» **Try it**
A faithful copy is required. Print each line of the data exactly and omit the pictures.

» **Data to examine**

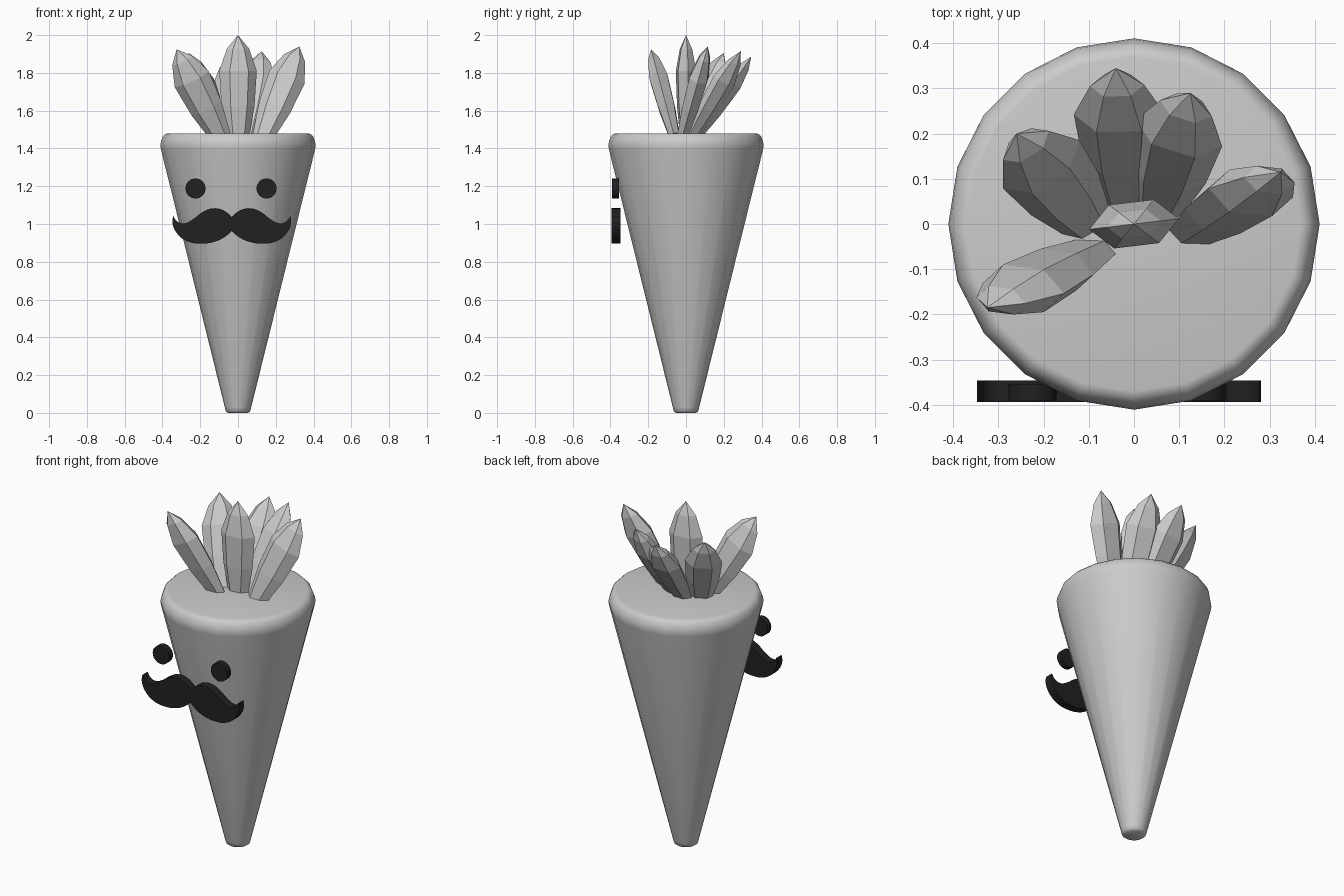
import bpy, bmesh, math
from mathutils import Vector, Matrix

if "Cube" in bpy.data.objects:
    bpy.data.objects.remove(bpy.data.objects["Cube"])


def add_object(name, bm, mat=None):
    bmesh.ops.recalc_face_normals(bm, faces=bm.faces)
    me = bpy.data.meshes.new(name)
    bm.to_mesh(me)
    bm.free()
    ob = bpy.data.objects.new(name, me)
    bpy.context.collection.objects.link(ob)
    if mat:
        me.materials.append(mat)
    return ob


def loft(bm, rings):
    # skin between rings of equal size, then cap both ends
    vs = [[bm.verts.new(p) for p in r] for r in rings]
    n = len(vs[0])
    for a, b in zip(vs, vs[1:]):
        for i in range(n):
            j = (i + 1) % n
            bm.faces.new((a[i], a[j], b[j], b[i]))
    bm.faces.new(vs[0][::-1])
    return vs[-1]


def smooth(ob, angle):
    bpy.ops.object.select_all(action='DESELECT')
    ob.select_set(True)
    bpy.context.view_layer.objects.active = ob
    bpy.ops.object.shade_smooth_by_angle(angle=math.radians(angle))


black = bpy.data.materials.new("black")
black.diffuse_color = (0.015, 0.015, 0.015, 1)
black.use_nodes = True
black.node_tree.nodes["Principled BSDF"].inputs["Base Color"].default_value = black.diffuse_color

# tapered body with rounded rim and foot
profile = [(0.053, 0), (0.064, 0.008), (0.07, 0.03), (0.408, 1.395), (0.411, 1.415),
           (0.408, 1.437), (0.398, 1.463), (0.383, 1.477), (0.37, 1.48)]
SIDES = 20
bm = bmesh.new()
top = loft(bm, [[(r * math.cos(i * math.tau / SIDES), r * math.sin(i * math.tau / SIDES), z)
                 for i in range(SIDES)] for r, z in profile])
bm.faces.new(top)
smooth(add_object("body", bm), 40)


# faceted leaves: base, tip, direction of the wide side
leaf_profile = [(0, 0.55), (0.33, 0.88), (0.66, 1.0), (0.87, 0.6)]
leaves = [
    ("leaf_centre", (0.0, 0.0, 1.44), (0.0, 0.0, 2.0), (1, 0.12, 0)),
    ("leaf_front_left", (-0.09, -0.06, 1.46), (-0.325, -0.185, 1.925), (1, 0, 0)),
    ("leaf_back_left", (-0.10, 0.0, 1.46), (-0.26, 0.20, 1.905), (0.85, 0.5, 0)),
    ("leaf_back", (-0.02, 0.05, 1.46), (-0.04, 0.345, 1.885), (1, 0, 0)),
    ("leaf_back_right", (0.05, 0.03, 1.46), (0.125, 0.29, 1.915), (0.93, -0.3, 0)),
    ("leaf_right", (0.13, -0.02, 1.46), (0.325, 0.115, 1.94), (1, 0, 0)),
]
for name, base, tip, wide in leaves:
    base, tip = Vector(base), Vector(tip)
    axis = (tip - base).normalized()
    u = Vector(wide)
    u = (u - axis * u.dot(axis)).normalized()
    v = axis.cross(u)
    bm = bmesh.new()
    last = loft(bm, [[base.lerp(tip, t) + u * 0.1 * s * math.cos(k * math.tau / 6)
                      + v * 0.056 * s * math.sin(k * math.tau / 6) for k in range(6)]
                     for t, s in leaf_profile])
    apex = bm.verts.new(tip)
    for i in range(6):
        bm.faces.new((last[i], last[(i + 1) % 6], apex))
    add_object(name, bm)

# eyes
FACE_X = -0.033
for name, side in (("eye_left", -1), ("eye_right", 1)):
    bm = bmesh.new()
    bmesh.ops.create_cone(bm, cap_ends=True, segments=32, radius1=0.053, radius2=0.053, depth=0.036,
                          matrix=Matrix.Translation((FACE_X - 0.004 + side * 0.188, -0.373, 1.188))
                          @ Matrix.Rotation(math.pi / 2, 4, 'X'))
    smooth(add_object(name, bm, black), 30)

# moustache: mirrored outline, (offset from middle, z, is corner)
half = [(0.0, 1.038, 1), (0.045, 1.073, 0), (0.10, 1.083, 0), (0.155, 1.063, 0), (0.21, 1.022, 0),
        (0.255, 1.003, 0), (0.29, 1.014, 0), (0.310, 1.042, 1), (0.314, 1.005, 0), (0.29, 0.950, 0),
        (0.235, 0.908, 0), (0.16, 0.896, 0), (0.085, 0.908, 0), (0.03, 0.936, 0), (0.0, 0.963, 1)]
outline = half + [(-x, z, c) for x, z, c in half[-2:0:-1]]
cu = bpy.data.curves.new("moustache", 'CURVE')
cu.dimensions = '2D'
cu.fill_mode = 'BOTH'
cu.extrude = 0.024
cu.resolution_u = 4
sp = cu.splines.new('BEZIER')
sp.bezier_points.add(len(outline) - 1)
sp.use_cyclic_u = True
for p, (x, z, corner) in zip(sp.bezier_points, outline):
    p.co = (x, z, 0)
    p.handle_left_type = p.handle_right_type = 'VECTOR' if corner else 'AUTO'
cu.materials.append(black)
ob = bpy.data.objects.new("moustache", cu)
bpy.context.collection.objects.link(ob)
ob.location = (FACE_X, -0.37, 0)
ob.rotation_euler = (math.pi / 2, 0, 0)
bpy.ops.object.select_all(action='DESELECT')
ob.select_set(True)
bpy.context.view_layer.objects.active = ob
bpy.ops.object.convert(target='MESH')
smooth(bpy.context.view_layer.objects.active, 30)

» **Answer box**
import bpy, bmesh, math
from mathutils import Vector, Matrix

if "Cube" in bpy.data.objects:
    bpy.data.objects.remove(bpy.data.objects["Cube"])


def add_object(name, bm, mat=None):
    bmesh.ops.recalc_face_normals(bm, faces=bm.faces)
    me = bpy.data.meshes.new(name)
    bm.to_mesh(me)
    bm.free()
    ob = bpy.data.objects.new(name, me)
    bpy.context.collection.objects.link(ob)
    if mat:
        me.materials.append(mat)
    return ob


def loft(bm, rings):
    # skin between rings of equal size, then cap both ends
    vs = [[bm.verts.new(p) for p in r] for r in rings]
    n = len(vs[0])
    for a, b in zip(vs, vs[1:]):
        for i in range(n):
            j = (i + 1) % n
            bm.faces.new((a[i], a[j], b[j], b[i]))
    bm.faces.new(vs[0][::-1])
    return vs[-1]


def smooth(ob, angle):
    bpy.ops.object.select_all(action='DESELECT')
    ob.select_set(True)
    bpy.context.view_layer.objects.active = ob
    bpy.ops.object.shade_smooth_by_angle(angle=math.radians(angle))


black = bpy.data.materials.new("black")
black.diffuse_color = (0.015, 0.015, 0.015, 1)
black.use_nodes = True
black.node_tree.nodes["Principled BSDF"].inputs["Base Color"].default_value = black.diffuse_color

# tapered body with rounded rim and foot
profile = [(0.053, 0), (0.064, 0.008), (0.07, 0.03), (0.408, 1.395), (0.411, 1.415),
           (0.408, 1.437), (0.398, 1.463), (0.383, 1.477), (0.37, 1.48)]
SIDES = 20
bm = bmesh.new()
top = loft(bm, [[(r * math.cos(i * math.tau / SIDES), r * math.sin(i * math.tau / SIDES), z)
                 for i in range(SIDES)] for r, z in profile])
bm.faces.new(top)
smooth(add_object("body", bm), 40)


# faceted leaves: base, tip, direction of the wide side
leaf_profile = [(0, 0.55), (0.33, 0.88), (0.66, 1.0), (0.87, 0.6)]
leaves = [
    ("leaf_centre", (0.0, 0.0, 1.44), (0.0, 0.0, 2.0), (1, 0.12, 0)),
    ("leaf_front_left", (-0.09, -0.06, 1.46), (-0.325, -0.185, 1.925), (1, 0, 0)),
    ("leaf_back_left", (-0.10, 0.0, 1.46), (-0.26, 0.20, 1.905), (0.85, 0.5, 0)),
    ("leaf_back", (-0.02, 0.05, 1.46), (-0.04, 0.345, 1.885), (1, 0, 0)),
    ("leaf_back_right", (0.05, 0.03, 1.46), (0.125, 0.29, 1.915), (0.93, -0.3, 0)),
    ("leaf_right", (0.13, -0.02, 1.46), (0.325, 0.115, 1.94), (1, 0, 0)),
]
for name, base, tip, wide in leaves:
    base, tip = Vector(base), Vector(tip)
    axis = (tip - base).normalized()
    u = Vector(wide)
    u = (u - axis * u.dot(axis)).normalized()
    v = axis.cross(u)
    bm = bmesh.new()
    last = loft(bm, [[base.lerp(tip, t) + u * 0.1 * s * math.cos(k * math.tau / 6)
                      + v * 0.056 * s * math.sin(k * math.tau / 6) for k in range(6)]
                     for t, s in leaf_profile])
    apex = bm.verts.new(tip)
    for i in range(6):
        bm.faces.new((last[i], last[(i + 1) % 6], apex))
    add_object(name, bm)

# eyes
FACE_X = -0.033
for name, side in (("eye_left", -1), ("eye_right", 1)):
    bm = bmesh.new()
    bmesh.ops.create_cone(bm, cap_ends=True, segments=32, radius1=0.053, radius2=0.053, depth=0.036,
                          matrix=Matrix.Translation((FACE_X - 0.004 + side * 0.188, -0.373, 1.188))
                          @ Matrix.Rotation(math.pi / 2, 4, 'X'))
    smooth(add_object(name, bm, black), 30)

# moustache: mirrored outline, (offset from middle, z, is corner)
half = [(0.0, 1.038, 1), (0.045, 1.073, 0), (0.10, 1.083, 0), (0.155, 1.063, 0), (0.21, 1.022, 0),
        (0.255, 1.003, 0), (0.29, 1.014, 0), (0.310, 1.042, 1), (0.314, 1.005, 0), (0.29, 0.950, 0),
        (0.235, 0.908, 0), (0.16, 0.896, 0), (0.085, 0.908, 0), (0.03, 0.936, 0), (0.0, 0.963, 1)]
outline = half + [(-x, z, c) for x, z, c in half[-2:0:-1]]
cu = bpy.data.curves.new("moustache", 'CURVE')
cu.dimensions = '2D'
cu.fill_mode = 'BOTH'
cu.extrude = 0.024
cu.resolution_u = 4
sp = cu.splines.new('BEZIER')
sp.bezier_points.add(len(outline) - 1)
sp.use_cyclic_u = True
for p, (x, z, corner) in zip(sp.bezier_points, outline):
    p.co = (x, z, 0)
    p.handle_left_type = p.handle_right_type = 'VECTOR' if corner else 'AUTO'
cu.materials.append(black)
ob = bpy.data.objects.new("moustache", cu)
bpy.context.collection.objects.link(ob)
ob.location = (FACE_X, -0.37, 0)
ob.rotation_euler = (math.pi / 2, 0, 0)
bpy.ops.object.select_all(action='DESELECT')
ob.select_set(True)
bpy.context.view_layer.objects.active = ob
bpy.ops.object.convert(target='MESH')
smooth(bpy.context.view_layer.objects.active, 30)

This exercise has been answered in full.